--- Work request ---
Copy out exactly the lines below that run from the one holding "bpy.ops.object.select_all(action='DESELECT')" to the one holding "t = (deg - A0) / (A1 - A0)", keeping both of those lines and no others.

Collected data
════

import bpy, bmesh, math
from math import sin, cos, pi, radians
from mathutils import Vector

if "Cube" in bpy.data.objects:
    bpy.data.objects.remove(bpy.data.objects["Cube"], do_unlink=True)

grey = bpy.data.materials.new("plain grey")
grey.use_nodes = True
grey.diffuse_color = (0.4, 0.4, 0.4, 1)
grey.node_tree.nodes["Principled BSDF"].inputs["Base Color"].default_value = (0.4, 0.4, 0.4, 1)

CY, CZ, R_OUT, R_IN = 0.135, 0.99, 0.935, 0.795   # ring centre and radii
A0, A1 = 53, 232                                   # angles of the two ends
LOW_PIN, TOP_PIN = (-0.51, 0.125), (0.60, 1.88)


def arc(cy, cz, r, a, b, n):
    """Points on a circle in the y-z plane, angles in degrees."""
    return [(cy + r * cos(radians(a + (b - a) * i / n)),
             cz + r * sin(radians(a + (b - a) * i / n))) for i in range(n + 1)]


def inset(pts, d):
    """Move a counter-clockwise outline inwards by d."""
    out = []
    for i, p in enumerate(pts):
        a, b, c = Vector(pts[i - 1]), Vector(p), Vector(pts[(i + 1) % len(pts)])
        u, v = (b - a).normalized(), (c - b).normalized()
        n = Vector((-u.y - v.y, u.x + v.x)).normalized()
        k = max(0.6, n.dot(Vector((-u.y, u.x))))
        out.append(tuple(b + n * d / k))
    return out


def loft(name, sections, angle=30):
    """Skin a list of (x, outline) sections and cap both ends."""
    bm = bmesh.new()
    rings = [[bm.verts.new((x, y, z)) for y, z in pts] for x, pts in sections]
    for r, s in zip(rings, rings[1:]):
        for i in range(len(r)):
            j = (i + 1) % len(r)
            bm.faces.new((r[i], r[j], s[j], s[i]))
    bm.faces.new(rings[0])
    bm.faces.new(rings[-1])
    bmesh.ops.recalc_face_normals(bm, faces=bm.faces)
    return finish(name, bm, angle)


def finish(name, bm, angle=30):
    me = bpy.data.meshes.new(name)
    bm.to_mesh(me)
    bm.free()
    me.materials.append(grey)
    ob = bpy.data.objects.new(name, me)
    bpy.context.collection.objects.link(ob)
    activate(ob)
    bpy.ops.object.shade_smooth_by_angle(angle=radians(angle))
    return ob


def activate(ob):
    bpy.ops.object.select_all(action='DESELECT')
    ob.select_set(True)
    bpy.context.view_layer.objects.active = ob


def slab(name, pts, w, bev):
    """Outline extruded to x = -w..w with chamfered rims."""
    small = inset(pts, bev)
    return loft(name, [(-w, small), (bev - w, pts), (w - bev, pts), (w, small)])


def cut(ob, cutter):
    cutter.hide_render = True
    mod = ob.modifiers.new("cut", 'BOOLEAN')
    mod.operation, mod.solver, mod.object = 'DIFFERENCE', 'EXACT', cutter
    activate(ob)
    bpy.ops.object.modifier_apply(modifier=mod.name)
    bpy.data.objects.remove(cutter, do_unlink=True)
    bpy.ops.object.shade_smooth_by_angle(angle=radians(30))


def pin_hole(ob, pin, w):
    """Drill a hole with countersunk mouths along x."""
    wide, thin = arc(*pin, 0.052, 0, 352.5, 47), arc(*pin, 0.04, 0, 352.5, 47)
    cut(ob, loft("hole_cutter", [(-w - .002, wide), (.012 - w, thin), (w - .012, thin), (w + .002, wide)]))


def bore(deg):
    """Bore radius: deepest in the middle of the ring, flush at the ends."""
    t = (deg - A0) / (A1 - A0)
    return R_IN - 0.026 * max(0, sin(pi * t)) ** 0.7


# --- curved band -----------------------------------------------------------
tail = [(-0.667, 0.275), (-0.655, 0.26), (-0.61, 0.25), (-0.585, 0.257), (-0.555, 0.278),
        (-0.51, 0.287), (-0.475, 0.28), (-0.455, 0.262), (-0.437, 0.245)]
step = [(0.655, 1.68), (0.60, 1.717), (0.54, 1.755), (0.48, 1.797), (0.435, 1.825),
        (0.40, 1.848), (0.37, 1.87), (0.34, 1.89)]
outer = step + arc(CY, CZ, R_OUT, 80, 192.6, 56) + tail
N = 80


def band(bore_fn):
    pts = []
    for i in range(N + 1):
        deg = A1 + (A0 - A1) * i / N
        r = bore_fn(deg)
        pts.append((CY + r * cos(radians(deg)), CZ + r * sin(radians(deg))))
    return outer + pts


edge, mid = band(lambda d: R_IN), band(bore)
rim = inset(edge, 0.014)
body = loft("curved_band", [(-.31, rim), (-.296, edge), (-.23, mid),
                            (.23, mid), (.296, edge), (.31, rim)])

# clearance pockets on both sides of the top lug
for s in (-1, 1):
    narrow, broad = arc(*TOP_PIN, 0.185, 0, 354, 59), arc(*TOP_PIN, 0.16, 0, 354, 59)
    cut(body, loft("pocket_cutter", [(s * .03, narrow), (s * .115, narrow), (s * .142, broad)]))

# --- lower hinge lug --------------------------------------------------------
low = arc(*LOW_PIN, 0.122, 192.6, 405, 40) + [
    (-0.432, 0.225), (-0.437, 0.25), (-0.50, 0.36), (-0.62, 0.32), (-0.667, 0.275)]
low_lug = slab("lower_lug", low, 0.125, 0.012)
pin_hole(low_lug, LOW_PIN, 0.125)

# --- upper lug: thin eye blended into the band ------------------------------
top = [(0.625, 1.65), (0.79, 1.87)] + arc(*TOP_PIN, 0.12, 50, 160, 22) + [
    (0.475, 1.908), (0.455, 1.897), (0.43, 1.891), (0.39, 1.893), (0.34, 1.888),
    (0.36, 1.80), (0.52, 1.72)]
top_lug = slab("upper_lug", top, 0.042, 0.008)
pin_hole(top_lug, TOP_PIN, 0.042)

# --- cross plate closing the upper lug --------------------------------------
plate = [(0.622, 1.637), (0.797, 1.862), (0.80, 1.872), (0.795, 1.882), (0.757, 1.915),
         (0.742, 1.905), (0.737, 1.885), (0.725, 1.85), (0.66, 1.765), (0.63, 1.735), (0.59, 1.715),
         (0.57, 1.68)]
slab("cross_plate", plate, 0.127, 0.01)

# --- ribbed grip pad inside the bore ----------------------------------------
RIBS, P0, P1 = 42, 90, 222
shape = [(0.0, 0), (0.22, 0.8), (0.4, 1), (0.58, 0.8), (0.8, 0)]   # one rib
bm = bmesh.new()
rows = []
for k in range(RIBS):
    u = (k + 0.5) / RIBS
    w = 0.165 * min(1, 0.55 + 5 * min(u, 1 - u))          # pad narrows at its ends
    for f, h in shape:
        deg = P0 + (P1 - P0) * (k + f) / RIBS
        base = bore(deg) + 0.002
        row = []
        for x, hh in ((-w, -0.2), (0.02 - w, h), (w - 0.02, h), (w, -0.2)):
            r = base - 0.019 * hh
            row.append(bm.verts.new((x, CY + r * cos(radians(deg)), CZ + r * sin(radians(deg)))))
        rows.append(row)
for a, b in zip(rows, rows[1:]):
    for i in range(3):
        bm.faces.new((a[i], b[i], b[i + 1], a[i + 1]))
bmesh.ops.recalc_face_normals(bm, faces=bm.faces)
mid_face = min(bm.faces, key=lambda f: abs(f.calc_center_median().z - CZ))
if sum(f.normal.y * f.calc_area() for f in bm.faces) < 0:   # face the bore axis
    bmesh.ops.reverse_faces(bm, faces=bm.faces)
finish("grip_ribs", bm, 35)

════

--- Answer for the task ---
    bpy.ops.object.select_all(action='DESELECT')
    ob.select_set(True)
    bpy.context.view_layer.objects.active = ob


def slab(name, pts, w, bev):
    """Outline extruded to x = -w..w with chamfered rims."""
    small = inset(pts, bev)
    return loft(name, [(-w, small), (bev - w, pts), (w - bev, pts), (w, small)])


def cut(ob, cutter):
    cutter.hide_render = True
    mod = ob.modifiers.new("cut", 'BOOLEAN')
    mod.operation, mod.solver, mod.object = 'DIFFERENCE', 'EXACT', cutter
    activate(ob)
    bpy.ops.object.modifier_apply(modifier=mod.name)
    bpy.data.objects.remove(cutter, do_unlink=True)
    bpy.ops.object.shade_smooth_by_angle(angle=radians(30))


def pin_hole(ob, pin, w):
    """Drill a hole with countersunk mouths along x."""
    wide, thin = arc(*pin, 0.052, 0, 352.5, 47), arc(*pin, 0.04, 0, 352.5, 47)
    cut(ob, loft("hole_cutter", [(-w - .002, wide), (.012 - w, thin), (w - .012, thin), (w + .002, wide)]))


def bore(deg):
    """Bore radius: deepest in the middle of the ring, flush at the ends."""
    t = (deg - A0) / (A1 - A0)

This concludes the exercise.